Organised by the Alliance Française de Bangalore as the opening event of the Fête de la musique extravaganza, the screening of the 1926 classic, The General by Buster Keaton was accompanied by live mixing by the electronic music, sound artists and DJ duo, Radiomentale.
The screening took place in the atrium of the business hotel, The Paul in Domlur Bangalore – a very interesting setting given the cozy ambiance of the hotel – on a rainy evening that probably kept some people away. A pity since the ciné-concert experience, enhanced by glasses of wine and hors d’oeuvres being served through the evening, was excellent.

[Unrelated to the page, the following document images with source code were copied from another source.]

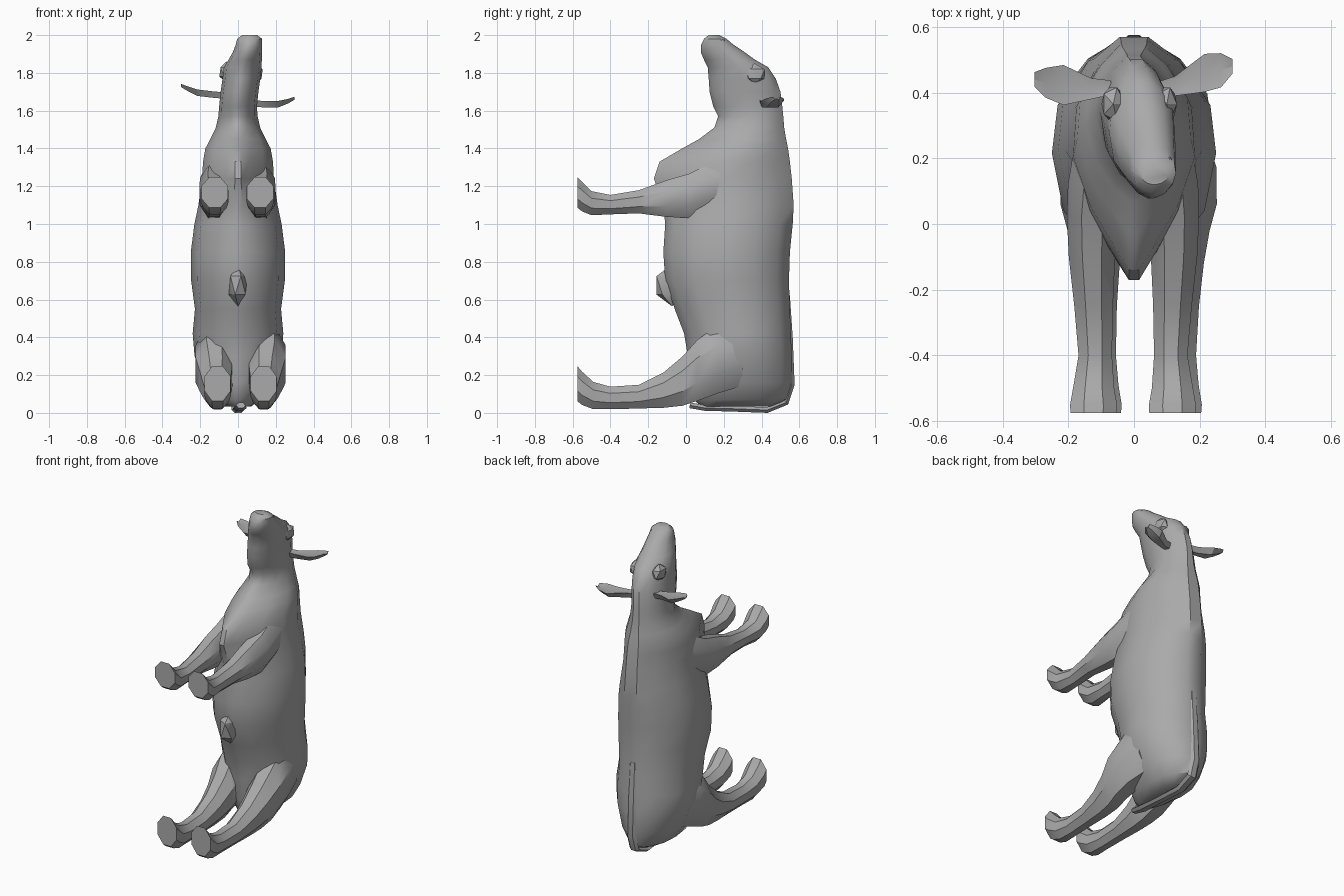
import bpy, bmesh, math
from mathutils import Vector

grey = bpy.data.materials.new("plain grey")
grey.diffuse_color = (0.4, 0.4, 0.4, 1)


def finish(name, bm, angle=38):
    bmesh.ops.recalc_face_normals(bm, faces=bm.faces)
    mesh = bpy.data.meshes.new(name)
    bm.to_mesh(mesh)
    bm.free()
    mesh.materials.append(grey)
    ob = bpy.data.objects.new(name, mesh)
    bpy.context.collection.objects.link(ob)
    bpy.ops.object.select_all(action='DESELECT')
    ob.select_set(True)
    bpy.context.view_layer.objects.active = ob
    bpy.ops.object.shade_smooth_by_angle(angle=math.radians(angle))
    return ob


def loft(name, rings, angle=38):
    """Skin a list of equal-length point rings and cap both ends."""
    bm = bmesh.new()
    vs = [[bm.verts.new(p) for p in r] for r in rings]
    n = len(vs[0])
    for a, b in zip(vs, vs[1:]):
        for i in range(n):
            bm.faces.new((a[i], a[(i + 1) % n], b[(i + 1) % n], b[i]))
    bm.faces.new(vs[0])
    bm.faces.new(vs[-1])
    return finish(name, bm, angle)


# Half cross-sections from belly to back: barrel-shaped and wedge-shaped
BARREL = [(0, .12), (.07, .5), (.24, .86), (.5, 1), (.72, .93), (.9, .6), (1, .2)]
WEDGE = [(0, .08), (.1, .3), (.28, .68), (.5, .95), (.72, .9), (.9, .55), (1, .2)]


def slice_ring(z, y0, y1, hw, wedge=0.0, cx=0.0):
    half = [(t0 + (t1 - t0) * wedge, w0 + (w1 - w0) * wedge)
            for (t0, w0), (t1, w1) in zip(BARREL, WEDGE)]
    pts = [(cx + w * hw, y0 + t * (y1 - y0), z) for t, w in half]
    pts += [(cx - w * hw, y0 + t * (y1 - y0), z) for t, w in reversed(half)]
    return pts


# Body: z, belly y, back y, half width, wedge amount
body = [(.035, .08, .46, .07, 0), (.07, .04, .53, .125, 0), (.16, .02, .56, .175, 0),
        (.3, .01, .56, .23, 0), (.42, -.01, .555, .24, 0), (.55, -.06, .55, .228, 0),
        (.7, -.11, .545, .248, 0), (.85, -.12, .55, .25, 0), (1.0, -.11, .565, .232, .1),
        (1.1, -.12, .57, .215, .5), (1.24, -.17, .56, .2, 1), (1.33, -.14, .55, .195, 1),
        (1.4, -.02, .54, .18, .8), (1.45, .07, .53, .15, .5), (1.51, .15, .52, .12, .4),
        (1.57, .17, .515, .105, .2)]
# Neck and head, turning slightly to one side
head = [(1.62, .145, .51, .1, 0, 0), (1.7, .125, .50, .1, 0, .008),
        (1.77, .12, .475, .1, 0, .018), (1.83, .115, .435, .1, 0, .025),
        (1.87, .095, .365, .088, 0, .038), (1.91, .078, .31, .077, 0, .05),
        (1.95, .08, .25, .07, 0, .058), (1.98, .095, .215, .066, 0, .062),
        (2.0, .12, .175, .04, 0, .062)]
loft("body_and_head", [slice_ring(*r) for r in body + head])


def leg(name, side, rows, x_shift, sides=8):
    rings = []
    for y, z0, z1, cx, hw in rows:
        ring = []
        for i in range(sides):
            a = 2 * math.pi * (i + .5) / sides
            ring.append((side * cx + x_shift + 1.06 * hw * math.cos(a), y,
                         (z0 + z1) / 2 + 1.06 * (z1 - z0) / 2 * math.sin(a)))
        rings.append(ring)
    loft(name, rings, 35)


# Legs: y, low z, high z, centre x, half width; the hoof comes first
front = [(-.575, 1.085, 1.25, .12, .072), (-.55, 1.065, 1.225, .12, .073),
         (-.5, 1.045, 1.175, .12, .064), (-.4, 1.05, 1.155, .115, .052),
         (-.25, 1.055, 1.18, .12, .06), (-.1, 1.035, 1.235, .125, .072),
         (.02, 1.03, 1.27, .125, .078), (.12, 1.06, 1.32, .115, .085),
         (.24, 1.1, 1.36, .1, .08)]
rear = [(-.575, .06, .25, .122, .07), (-.55, .04, .22, .122, .072),
        (-.49, .018, .165, .122, .062), (-.4, .018, .14, .122, .054),
        (-.25, .022, .15, .125, .06), (-.12, .025, .215, .128, .072),
        (-.02, .035, .3, .132, .086), (.06, .06, .39, .14, .1),
        (.17, .1, .47, .13, .11), (.3, .14, .46, .1, .1)]
for side, label in ((1, "right"), (-1, "left")):
    leg("front_leg_" + label, side, front, -.003)
    leg("rear_leg_" + label, side, rear, .014)


# Ears: flat leaf shapes, slightly cupped
def ear(name, stations):
    rings = []
    for x, y, z, hw, th in stations:
        rings.append([(x, y - hw, z + .012), (x, y, z + th * .3), (x, y + hw, z + .012),
                      (x, y + hw * .5, z - th), (x, y - hw * .5, z - th)])
    loft(name, rings, 25)


ear("ear_left", [(-.07, .415, 1.685, .022, .022), (-.13, .412, 1.69, .032, .022),
                 (-.215, .423, 1.7, .061, .022), (-.27, .43, 1.718, .045, .012),
                 (-.303, .44, 1.73, .022, .004)])
ear("ear_right", [(.07, .41, 1.645, .022, .022), (.125, .42, 1.64, .03, .022),
                  (.215, .46, 1.64, .058, .022), (.265, .468, 1.65, .052, .012),
                  (.3, .48, 1.662, .022, .004)])


# Rounded lumps
def lump(name, loc, size):
    bm = bmesh.new()
    bmesh.ops.create_icosphere(bm, subdivisions=1, radius=1)
    for v in bm.verts:
        v.co = Vector(c + v_ * s for c, v_, s in zip(loc, v.co, size))
    finish(name, bm, 30)


lump("brow_left", (-.063, .365, 1.805), (.04, .06, .055))
lump("brow_right", (.1, .365, 1.795), (.034, .06, .055))
lump("nostril_left", (.022, .17, 1.965), (.024, .04, .024))
lump("nostril_right", (.104, .17, 1.965), (.024, .04, .024))
lump("udder", (0, -.075, .675), (.055, .095, .11))

# Tail hanging down the rump and folded under it: x, y, z, half width
path = [(0, .535, .62, .03), (0, .55, .4, .034), (0, .56, .15, .034), (0, .53, .055, .034),
        (0, .43, .015, .034), (.005, .25, .022, .03), (.01, .1, .026, .036),
        (.015, .02, .04, .025)]
pts = [Vector(p[:3]) for p in path]
rings = []
for i, p in enumerate(pts):
    d = (pts[min(i + 1, len(pts) - 1)] - pts[max(i - 1, 0)]).normalized()
    out = d.cross(Vector((1, 0, 0))).normalized() * .015
    w = Vector((path[i][3], 0, 0))
    rings.append([p + w, p + w * .5 + out, p - w * .5 + out,
                  p - w, p - w * .5 - out, p + w * .5 - out])
loft("tail", rings)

An adventurous adventure-epic and comedy, The General narrates the story of a train engineer, who wants to join the Confederate Army but is rejected because of his value in his current position. What unfolds is a comic series of accidental heroic events, when he pursues the train “The General” to rescue his fiancée, which ends in him warning the Southern Frontier of the advancing Northern army and being rewarded for his bravery as a lieutenant in the army. The background score provided by Jean-Yves Leloup of Radiomentale completed the audio-visual experience, making it an evening to remember for a long time.
I leave you with two excerpts from previous shows by Radiomentale, to give you an idea of how the live music enhances the experience of watching a silent film :
(The scene in which the bridge collapses is acknowledged today as the most expensive stunt of the silent era.)